Entrepreneurial Spark CEO Lucy-Rose Walker says, “Our world class business support focuses on the mindset and behaviours of the entrepreneurial leader so we’re delighted to bring this unique brand of enablement to London.
“Our 12 other hubs which we operate with NatWest have had serious and significant economic impact right across all four nations of the UK. Our businesses have created over 3,000 jobs and landed over £151m in investment. To add London, arguably the world’s greatest business ecosystem, to our disruptive and revolutionary approach is exceptionally exciting. We can’t wait to start making a difference to these constantly inspiring entrepreneurs.”
Barry McCaig, partner at Pinsent Masons, says, “The NatWest Entrepreneurship Monitor results demonstrate exactly why supporting Entrepreneurial Spark is so important.
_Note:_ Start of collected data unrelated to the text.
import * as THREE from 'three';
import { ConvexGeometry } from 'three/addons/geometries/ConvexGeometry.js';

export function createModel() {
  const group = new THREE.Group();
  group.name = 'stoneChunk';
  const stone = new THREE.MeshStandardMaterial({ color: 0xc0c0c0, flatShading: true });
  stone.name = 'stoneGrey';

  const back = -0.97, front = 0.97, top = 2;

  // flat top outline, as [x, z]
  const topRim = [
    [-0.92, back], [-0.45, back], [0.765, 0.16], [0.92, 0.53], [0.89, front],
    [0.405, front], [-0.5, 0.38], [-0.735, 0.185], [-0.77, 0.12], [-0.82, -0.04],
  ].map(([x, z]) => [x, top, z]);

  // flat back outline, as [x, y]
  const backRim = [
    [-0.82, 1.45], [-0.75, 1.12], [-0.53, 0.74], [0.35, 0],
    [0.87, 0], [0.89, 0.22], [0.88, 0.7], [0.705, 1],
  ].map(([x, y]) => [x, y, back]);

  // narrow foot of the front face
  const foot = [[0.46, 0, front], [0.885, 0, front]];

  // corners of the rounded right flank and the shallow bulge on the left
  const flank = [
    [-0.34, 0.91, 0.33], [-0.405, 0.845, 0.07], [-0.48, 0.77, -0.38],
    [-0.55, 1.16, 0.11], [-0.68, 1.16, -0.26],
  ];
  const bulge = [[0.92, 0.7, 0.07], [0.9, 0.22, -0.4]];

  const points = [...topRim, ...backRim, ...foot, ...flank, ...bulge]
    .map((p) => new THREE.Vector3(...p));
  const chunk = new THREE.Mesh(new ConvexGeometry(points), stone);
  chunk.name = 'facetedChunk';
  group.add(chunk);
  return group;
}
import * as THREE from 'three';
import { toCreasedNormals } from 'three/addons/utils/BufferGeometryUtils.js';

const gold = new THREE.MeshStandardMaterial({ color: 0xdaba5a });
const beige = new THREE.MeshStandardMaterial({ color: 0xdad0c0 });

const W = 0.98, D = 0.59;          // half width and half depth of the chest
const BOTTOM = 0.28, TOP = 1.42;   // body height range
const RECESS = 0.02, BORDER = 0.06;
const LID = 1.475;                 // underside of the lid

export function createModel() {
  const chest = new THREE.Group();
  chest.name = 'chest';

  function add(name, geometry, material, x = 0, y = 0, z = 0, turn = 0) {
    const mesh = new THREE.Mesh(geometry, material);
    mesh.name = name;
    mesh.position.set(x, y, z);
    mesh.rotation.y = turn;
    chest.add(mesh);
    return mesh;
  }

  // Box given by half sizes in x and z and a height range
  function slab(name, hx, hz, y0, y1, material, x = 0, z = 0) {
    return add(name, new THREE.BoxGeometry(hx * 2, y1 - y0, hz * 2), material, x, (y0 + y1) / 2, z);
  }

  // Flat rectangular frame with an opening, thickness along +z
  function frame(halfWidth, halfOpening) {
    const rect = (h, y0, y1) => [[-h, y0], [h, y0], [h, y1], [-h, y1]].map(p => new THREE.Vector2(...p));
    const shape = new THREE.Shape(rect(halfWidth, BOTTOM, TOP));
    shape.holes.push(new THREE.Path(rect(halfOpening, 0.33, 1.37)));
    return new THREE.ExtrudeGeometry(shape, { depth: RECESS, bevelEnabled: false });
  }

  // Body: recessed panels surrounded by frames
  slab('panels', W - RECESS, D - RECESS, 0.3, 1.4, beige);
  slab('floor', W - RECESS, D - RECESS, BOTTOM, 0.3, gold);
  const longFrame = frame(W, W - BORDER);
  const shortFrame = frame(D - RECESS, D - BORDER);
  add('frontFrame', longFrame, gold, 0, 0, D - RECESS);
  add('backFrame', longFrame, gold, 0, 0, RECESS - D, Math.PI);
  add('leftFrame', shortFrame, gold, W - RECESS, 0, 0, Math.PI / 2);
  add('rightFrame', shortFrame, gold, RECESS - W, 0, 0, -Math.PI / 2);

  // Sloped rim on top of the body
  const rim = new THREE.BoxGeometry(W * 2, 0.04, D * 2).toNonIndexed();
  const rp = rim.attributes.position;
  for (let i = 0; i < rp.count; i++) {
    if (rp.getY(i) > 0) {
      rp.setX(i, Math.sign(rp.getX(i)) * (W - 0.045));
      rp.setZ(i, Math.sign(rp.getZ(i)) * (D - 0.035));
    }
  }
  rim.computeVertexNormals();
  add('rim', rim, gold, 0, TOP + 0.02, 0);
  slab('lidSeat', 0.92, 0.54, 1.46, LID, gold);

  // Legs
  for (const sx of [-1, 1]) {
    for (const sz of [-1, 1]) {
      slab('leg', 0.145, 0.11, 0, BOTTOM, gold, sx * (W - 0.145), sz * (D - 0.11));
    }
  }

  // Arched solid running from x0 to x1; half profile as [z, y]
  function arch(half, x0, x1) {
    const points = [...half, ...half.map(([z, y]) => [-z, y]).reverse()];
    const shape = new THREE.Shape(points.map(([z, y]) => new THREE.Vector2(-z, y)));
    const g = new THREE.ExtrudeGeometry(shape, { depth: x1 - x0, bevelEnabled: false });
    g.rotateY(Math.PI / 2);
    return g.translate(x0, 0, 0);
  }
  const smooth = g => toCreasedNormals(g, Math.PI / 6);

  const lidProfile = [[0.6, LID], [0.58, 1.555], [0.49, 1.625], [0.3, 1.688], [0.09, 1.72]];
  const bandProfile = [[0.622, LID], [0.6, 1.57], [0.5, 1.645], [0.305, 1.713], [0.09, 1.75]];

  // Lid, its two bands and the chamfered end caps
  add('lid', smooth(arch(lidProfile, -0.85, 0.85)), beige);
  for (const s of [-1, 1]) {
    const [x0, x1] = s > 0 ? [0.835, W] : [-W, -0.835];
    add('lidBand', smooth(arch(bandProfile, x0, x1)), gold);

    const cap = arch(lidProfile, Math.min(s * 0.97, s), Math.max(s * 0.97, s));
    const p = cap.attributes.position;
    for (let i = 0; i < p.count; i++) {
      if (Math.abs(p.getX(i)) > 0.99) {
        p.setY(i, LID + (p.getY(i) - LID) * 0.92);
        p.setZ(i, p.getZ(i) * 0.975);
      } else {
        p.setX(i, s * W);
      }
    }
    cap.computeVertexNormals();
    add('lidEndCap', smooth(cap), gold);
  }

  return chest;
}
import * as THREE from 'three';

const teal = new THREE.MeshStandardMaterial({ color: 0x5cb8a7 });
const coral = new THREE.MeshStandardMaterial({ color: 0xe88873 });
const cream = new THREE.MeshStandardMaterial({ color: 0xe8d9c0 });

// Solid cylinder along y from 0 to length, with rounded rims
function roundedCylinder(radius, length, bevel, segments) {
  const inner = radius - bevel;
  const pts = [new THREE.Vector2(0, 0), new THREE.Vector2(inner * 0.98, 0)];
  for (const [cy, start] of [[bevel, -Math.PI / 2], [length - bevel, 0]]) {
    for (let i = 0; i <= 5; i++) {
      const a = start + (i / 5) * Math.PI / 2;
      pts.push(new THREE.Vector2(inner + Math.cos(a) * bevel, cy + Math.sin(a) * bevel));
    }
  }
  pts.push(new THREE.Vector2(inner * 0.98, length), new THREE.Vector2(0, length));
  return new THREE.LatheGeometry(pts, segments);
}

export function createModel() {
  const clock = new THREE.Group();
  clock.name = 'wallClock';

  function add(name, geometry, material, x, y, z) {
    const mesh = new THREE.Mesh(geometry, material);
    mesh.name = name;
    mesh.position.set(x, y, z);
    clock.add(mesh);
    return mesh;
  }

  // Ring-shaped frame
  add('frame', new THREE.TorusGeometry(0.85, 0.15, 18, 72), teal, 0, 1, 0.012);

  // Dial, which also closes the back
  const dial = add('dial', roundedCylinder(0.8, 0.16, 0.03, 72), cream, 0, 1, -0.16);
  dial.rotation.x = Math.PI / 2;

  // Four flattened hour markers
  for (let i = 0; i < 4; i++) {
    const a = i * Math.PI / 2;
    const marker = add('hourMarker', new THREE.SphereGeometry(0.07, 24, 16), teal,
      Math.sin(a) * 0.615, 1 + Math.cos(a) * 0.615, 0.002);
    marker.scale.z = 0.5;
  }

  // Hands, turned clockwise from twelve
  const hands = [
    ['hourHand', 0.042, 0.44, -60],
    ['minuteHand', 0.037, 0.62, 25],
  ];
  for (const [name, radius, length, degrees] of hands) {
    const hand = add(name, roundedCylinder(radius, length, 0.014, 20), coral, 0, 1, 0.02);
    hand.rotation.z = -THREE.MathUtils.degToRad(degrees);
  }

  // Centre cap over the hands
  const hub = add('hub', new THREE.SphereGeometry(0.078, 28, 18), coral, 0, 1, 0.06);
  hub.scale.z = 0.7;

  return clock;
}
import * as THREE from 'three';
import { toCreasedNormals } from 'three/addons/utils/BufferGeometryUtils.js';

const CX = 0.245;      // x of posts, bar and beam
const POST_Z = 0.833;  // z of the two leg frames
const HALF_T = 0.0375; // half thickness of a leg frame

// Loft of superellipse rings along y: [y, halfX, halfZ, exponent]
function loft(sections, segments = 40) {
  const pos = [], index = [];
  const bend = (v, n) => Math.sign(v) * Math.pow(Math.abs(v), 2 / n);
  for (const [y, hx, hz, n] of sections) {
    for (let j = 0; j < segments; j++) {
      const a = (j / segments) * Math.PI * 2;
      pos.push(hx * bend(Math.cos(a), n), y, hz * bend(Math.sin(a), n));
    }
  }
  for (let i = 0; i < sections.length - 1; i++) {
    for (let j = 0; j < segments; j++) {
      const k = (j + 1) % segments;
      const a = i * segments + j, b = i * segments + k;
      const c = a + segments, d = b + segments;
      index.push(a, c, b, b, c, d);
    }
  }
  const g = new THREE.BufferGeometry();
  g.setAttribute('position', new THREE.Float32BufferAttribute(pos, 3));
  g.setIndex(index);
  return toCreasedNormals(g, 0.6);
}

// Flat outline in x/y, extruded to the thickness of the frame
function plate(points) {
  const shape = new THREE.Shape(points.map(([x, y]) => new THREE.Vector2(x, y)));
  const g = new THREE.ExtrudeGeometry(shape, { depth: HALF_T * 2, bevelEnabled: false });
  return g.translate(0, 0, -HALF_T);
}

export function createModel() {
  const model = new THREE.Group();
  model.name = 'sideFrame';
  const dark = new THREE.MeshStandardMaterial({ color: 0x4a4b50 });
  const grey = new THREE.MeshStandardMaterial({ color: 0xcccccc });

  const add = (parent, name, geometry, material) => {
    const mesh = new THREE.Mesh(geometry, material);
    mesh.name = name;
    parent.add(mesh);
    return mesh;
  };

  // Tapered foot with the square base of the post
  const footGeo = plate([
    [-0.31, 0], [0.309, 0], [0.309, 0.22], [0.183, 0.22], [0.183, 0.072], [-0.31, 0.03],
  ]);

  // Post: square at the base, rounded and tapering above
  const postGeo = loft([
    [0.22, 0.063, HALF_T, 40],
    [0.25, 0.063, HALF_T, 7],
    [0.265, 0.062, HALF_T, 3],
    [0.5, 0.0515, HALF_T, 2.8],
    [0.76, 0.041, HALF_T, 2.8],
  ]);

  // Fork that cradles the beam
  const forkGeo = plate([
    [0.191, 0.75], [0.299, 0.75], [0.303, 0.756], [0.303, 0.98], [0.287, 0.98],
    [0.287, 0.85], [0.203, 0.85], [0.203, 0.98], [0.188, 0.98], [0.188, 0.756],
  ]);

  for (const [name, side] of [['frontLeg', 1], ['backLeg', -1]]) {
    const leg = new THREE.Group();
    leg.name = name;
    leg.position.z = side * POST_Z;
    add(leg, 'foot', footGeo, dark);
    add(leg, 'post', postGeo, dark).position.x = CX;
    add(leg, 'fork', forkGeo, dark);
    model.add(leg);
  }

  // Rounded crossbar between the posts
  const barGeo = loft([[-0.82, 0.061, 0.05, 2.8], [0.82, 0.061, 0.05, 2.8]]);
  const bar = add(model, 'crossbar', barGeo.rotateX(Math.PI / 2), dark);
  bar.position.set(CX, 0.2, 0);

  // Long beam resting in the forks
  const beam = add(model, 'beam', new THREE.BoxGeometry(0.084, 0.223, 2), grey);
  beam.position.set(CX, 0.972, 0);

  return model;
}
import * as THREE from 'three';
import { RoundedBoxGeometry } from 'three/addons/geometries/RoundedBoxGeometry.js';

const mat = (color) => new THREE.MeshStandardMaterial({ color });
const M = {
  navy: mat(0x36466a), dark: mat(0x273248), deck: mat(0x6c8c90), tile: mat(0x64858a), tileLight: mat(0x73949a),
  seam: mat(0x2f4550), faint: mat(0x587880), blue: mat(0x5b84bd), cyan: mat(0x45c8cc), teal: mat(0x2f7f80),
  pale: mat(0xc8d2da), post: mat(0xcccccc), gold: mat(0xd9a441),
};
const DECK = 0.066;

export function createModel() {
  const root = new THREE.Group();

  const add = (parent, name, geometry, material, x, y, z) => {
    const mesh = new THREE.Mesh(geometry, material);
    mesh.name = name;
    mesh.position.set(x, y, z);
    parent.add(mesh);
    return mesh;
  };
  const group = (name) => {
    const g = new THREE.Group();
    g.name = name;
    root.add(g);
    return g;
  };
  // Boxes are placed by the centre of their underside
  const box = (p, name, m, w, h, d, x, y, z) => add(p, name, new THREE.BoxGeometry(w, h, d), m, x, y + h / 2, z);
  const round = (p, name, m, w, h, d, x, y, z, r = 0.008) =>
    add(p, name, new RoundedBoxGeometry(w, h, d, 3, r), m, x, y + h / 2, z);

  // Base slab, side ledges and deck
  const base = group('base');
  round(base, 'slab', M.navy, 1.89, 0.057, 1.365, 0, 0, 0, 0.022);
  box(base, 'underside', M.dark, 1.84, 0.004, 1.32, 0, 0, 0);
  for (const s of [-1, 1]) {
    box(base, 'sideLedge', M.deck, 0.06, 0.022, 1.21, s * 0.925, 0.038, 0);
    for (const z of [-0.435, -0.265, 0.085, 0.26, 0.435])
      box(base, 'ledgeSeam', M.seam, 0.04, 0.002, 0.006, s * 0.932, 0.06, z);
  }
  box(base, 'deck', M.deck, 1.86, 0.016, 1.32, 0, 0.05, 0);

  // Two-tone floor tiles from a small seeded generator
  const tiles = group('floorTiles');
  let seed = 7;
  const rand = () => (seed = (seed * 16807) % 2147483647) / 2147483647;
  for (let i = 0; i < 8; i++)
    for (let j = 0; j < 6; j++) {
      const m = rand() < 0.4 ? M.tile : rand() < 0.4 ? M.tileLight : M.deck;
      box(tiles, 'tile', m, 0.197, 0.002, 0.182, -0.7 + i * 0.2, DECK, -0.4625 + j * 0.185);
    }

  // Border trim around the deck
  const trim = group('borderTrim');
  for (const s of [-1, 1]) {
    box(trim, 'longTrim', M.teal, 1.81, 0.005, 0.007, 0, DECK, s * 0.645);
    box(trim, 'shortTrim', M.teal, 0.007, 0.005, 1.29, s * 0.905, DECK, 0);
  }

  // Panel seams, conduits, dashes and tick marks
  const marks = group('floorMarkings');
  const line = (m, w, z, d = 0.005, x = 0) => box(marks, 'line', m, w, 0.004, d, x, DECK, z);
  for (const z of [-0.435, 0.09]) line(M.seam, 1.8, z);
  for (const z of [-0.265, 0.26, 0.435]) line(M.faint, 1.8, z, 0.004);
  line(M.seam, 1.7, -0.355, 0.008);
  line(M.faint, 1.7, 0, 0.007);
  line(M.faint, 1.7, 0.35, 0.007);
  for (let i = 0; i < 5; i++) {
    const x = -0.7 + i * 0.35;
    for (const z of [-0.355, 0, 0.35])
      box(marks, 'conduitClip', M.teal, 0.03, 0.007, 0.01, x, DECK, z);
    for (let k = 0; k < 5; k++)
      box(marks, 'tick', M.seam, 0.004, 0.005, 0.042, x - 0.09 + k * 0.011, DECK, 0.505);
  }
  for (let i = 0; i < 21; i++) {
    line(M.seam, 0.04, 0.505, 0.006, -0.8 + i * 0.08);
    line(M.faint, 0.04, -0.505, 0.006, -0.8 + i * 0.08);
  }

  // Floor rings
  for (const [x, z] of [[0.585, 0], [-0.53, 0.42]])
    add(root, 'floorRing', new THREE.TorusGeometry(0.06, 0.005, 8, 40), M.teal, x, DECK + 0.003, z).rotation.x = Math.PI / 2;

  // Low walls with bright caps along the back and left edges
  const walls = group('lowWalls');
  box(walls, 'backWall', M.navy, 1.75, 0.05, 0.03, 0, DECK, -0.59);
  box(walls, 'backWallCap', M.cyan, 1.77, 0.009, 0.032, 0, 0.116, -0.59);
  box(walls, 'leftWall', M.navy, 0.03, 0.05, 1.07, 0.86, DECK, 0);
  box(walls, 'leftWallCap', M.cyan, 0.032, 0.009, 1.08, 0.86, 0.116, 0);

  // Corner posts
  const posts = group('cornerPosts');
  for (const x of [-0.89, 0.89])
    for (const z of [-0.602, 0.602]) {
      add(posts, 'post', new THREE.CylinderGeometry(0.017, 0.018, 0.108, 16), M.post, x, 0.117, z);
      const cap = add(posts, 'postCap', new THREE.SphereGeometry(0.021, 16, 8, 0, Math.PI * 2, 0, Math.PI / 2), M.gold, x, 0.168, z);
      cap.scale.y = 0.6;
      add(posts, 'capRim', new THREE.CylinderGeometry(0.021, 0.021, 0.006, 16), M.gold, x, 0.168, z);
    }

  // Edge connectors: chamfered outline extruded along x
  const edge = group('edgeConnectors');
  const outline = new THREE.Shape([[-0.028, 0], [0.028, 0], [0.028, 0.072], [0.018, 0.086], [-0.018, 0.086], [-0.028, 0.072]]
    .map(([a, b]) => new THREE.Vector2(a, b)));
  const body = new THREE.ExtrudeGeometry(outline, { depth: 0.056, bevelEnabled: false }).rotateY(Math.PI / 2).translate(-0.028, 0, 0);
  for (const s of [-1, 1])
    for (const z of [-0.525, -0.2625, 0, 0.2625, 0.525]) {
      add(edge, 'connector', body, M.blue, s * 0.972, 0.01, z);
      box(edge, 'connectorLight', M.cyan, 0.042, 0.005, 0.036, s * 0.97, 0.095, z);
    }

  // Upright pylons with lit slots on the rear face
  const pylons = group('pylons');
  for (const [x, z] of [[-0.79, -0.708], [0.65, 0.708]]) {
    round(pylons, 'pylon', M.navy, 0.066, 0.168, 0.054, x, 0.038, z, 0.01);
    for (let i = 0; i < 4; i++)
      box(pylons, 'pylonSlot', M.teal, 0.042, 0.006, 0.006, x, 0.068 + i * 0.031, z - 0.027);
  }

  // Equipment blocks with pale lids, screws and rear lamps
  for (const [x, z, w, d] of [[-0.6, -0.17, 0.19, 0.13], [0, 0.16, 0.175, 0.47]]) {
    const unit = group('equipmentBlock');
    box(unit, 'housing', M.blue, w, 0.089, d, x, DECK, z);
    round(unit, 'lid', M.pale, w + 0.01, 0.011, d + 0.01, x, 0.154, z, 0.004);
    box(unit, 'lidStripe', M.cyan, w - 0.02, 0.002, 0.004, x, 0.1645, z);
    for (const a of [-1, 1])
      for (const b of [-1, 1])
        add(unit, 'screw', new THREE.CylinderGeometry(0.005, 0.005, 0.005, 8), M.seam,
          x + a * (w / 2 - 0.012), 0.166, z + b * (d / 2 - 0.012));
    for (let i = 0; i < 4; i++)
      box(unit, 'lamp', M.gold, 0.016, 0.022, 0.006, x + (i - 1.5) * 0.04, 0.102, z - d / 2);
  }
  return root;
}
The accelerator programme offers entrepreneurs the chance to develop the skills and mindset required to overcome the concerns identified in the research, allowing them to focus on building their businesses and creating jobs.
“That is why Pinsent Masons partnered with Entrepreneurial Spark in 2016, and why we are so excited to see the London Hub finally opening. The potential of bringing the knowledge and expertise of Entrepreneurial Spark and their partners together with so many talented entrepreneurs in the heart of London is incredible, and we can’t wait to see what we can achieve.”
Ben McDonald, UK head of KPMG Enterprise, added: “We’re pleased to be supporting Entrepreneurial Spark, NatWest and the other partners in the launch of the London hub. The research conducted by NatWest is a reminder that the entrepreneurial journey is rarely smooth, but those ambitious businesses that combine a founder’s hunger with a desire and willingness to learn and seek support remain the most likely to succeed, both in London and around the country. KPMG Enterprise is working with entrepreneurs that display these attributes to secure finance, scale their businesses quickly and realise their ambitions.”